Gather every line of the entries that includes the word "append".

Items listed in a dataset:

-----

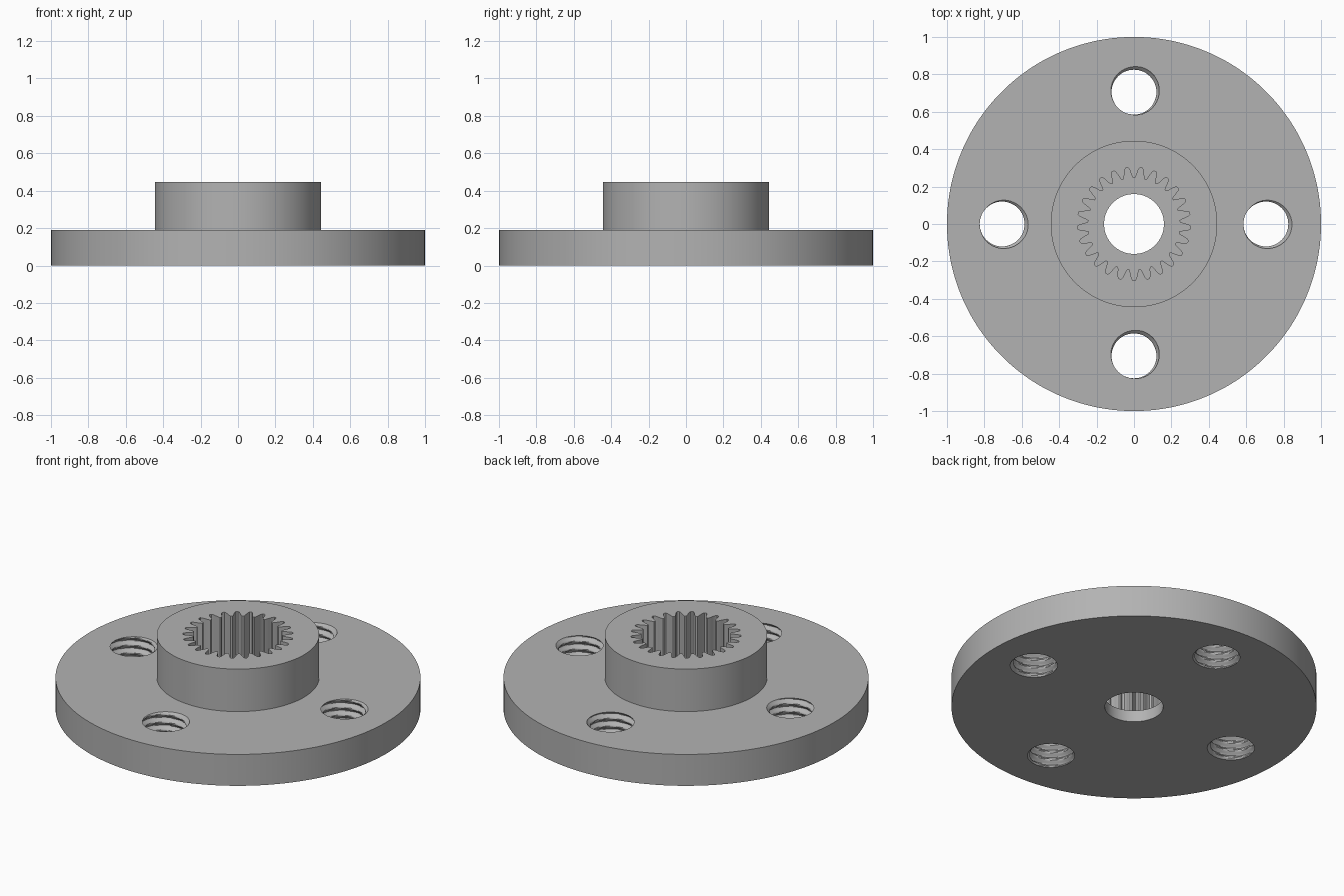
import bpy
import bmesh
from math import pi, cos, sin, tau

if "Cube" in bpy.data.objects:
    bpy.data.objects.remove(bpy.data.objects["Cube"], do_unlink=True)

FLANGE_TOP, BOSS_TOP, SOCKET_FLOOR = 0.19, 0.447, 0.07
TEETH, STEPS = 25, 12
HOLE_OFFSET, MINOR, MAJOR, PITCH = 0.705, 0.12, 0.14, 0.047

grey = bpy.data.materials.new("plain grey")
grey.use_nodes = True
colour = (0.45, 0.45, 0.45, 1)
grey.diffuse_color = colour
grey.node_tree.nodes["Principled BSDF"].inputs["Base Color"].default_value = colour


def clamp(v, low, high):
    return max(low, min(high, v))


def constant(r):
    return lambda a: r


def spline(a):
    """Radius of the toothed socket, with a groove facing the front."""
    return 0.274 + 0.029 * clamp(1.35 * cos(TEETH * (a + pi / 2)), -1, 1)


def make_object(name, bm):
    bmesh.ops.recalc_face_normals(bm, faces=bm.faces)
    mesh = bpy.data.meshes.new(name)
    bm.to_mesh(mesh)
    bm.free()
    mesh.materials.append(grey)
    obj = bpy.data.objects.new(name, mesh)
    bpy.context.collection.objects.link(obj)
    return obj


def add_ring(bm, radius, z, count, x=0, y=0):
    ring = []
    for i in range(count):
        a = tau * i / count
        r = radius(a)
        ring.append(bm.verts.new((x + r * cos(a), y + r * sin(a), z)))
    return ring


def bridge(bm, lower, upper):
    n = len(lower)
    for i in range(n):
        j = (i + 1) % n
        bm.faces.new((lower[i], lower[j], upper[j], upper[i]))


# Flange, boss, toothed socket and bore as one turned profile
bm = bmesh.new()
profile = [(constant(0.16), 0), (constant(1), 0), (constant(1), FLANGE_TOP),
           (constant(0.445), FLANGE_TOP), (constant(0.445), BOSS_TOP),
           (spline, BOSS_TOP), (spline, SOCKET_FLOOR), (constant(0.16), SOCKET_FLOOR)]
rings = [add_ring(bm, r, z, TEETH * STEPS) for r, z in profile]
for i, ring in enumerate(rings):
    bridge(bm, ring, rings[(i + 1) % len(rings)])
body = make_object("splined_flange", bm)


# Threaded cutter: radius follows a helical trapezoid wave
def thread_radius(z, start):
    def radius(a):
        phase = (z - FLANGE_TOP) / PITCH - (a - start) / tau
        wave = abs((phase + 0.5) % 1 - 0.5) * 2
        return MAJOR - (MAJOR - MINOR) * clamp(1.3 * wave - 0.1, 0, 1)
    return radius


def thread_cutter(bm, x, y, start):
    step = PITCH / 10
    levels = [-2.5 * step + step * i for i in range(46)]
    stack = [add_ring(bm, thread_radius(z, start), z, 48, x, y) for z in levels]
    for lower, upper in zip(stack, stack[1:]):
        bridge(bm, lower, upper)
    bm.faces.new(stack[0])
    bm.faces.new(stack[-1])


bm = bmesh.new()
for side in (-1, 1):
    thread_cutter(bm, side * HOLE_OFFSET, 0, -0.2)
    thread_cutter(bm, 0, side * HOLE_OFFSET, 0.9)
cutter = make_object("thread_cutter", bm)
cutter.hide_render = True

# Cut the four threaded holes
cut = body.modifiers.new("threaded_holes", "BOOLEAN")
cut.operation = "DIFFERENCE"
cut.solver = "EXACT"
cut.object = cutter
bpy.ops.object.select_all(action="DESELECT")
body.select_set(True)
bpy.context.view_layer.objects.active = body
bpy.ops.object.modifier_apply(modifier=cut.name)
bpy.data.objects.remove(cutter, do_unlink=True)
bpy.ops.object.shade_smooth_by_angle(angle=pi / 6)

-----

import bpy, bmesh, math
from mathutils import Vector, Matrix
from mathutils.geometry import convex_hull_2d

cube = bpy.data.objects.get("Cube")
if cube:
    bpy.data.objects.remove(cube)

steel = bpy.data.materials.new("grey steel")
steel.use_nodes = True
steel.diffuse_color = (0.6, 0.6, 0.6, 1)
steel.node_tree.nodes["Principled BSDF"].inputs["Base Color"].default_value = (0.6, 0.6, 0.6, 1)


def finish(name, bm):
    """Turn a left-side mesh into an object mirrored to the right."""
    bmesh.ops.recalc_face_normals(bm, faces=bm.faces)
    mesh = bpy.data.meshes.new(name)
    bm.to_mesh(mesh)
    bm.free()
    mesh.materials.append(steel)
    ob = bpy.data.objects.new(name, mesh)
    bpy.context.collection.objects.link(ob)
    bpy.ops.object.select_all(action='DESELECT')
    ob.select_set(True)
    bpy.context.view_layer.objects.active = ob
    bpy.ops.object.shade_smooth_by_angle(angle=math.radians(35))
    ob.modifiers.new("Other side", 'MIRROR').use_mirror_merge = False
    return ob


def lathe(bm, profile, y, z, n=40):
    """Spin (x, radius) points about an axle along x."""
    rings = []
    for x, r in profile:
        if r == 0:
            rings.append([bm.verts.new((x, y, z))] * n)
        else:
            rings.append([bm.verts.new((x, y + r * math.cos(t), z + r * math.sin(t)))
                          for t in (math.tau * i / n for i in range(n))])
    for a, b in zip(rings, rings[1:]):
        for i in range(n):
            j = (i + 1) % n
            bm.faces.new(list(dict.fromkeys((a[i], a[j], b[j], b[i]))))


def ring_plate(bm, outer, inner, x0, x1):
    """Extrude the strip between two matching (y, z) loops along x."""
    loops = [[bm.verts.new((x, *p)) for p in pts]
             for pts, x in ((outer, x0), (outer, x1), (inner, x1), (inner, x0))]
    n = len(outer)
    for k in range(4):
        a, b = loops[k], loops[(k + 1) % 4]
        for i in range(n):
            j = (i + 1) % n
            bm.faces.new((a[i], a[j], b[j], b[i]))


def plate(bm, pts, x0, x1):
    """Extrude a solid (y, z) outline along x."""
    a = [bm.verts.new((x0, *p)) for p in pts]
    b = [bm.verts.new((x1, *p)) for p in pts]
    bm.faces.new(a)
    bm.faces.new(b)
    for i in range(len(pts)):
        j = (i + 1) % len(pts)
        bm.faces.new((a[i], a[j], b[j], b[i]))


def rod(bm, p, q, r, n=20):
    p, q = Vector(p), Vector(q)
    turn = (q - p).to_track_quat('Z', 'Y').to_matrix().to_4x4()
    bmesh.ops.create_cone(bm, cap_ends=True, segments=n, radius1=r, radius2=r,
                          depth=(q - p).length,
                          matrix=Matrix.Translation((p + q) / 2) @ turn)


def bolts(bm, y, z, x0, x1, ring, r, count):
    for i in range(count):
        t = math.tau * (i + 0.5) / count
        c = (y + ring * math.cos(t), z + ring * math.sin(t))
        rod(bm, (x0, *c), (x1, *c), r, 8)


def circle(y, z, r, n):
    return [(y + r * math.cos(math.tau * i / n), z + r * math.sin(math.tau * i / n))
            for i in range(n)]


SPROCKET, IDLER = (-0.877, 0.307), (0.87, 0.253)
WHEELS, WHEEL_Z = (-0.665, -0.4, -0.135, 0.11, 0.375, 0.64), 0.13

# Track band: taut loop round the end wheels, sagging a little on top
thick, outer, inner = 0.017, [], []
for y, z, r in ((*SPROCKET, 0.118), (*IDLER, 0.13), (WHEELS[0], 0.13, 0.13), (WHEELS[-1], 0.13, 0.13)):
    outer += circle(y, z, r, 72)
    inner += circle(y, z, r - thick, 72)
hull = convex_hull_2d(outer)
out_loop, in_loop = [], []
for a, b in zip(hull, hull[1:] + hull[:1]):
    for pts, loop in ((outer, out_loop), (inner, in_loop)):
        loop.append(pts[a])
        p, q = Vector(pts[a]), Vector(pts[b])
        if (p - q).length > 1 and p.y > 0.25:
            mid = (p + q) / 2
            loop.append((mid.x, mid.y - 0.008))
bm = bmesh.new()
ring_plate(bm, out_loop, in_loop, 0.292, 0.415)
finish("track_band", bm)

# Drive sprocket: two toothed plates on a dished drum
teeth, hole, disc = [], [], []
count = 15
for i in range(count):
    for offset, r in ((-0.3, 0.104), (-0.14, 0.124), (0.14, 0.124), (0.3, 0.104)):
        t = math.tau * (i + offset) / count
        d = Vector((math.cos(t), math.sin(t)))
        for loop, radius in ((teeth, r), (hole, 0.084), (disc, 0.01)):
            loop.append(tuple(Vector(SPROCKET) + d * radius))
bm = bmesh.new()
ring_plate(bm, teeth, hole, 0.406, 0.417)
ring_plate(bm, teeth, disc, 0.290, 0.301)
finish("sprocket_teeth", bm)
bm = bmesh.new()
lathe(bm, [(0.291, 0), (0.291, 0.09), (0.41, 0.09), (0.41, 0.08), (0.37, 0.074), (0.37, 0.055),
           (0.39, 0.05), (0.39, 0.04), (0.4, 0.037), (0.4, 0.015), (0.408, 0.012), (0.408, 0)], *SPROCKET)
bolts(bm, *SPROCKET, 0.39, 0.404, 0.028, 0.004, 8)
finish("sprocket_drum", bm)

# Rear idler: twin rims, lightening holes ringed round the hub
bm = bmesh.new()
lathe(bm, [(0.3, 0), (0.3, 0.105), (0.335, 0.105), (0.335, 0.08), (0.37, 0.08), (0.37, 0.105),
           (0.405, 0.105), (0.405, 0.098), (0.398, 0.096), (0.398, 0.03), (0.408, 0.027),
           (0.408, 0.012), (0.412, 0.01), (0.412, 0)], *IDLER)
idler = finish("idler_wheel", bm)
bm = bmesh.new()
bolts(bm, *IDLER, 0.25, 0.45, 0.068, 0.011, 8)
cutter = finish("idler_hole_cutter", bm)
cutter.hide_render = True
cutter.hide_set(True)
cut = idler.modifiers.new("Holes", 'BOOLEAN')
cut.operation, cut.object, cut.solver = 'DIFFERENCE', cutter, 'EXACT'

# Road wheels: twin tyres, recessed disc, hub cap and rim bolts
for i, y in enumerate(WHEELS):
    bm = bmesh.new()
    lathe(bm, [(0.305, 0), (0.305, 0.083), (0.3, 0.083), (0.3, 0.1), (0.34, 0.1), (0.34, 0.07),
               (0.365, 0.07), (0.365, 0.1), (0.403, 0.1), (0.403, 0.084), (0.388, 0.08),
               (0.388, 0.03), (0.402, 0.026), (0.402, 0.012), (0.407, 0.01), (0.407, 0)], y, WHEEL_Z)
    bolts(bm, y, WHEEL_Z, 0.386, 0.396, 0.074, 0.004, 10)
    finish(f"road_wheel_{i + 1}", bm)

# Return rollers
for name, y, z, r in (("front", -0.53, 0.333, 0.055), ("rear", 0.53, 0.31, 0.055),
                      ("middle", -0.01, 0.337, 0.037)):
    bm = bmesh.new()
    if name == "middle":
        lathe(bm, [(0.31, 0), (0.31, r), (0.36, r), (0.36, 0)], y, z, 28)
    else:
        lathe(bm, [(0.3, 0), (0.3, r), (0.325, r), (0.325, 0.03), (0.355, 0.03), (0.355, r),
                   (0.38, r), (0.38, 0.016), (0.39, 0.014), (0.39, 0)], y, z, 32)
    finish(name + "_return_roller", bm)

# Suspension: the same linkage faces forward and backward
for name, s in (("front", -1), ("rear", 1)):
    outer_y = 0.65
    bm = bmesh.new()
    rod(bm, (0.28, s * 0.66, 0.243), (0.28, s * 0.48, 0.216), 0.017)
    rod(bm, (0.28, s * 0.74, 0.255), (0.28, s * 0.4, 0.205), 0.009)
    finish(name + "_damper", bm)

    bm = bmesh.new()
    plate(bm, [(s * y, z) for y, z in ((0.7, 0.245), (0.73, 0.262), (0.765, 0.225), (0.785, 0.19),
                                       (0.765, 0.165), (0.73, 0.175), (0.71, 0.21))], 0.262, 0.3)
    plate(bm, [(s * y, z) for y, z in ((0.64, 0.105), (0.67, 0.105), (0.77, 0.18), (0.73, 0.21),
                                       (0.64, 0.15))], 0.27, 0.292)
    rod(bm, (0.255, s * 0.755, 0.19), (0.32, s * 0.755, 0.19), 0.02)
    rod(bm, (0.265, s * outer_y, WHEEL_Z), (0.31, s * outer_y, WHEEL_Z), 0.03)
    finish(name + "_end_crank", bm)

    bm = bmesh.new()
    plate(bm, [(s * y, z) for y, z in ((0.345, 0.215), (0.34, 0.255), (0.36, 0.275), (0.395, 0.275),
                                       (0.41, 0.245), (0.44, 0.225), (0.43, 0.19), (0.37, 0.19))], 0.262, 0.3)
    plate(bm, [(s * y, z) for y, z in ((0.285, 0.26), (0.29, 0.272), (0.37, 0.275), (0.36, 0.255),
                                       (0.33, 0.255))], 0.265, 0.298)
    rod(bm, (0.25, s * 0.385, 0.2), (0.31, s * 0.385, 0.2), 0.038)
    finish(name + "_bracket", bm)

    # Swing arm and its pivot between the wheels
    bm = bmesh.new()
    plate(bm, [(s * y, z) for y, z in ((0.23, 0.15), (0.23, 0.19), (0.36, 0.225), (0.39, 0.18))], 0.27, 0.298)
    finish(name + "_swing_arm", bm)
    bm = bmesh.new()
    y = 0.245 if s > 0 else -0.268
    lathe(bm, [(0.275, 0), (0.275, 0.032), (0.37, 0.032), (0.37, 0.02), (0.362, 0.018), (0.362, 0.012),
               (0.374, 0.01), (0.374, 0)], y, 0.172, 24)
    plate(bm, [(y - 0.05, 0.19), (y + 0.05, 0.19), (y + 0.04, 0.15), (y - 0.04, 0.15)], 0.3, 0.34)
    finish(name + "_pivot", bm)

-----

> [Exercise solution]
    mesh.materials.append(grey)
        ring.append(bm.verts.new((x + r * cos(a), y + r * sin(a), z)))
    mesh.materials.append(steel)
            rings.append([bm.verts.new((x, y, z))] * n)
            rings.append([bm.verts.new((x, y + r * math.cos(t), z + r * math.sin(t)))
        loop.append(pts[a])
            loop.append((mid.x, mid.y - 0.008))
            loop.append(tuple(Vector(SPROCKET) + d * radius))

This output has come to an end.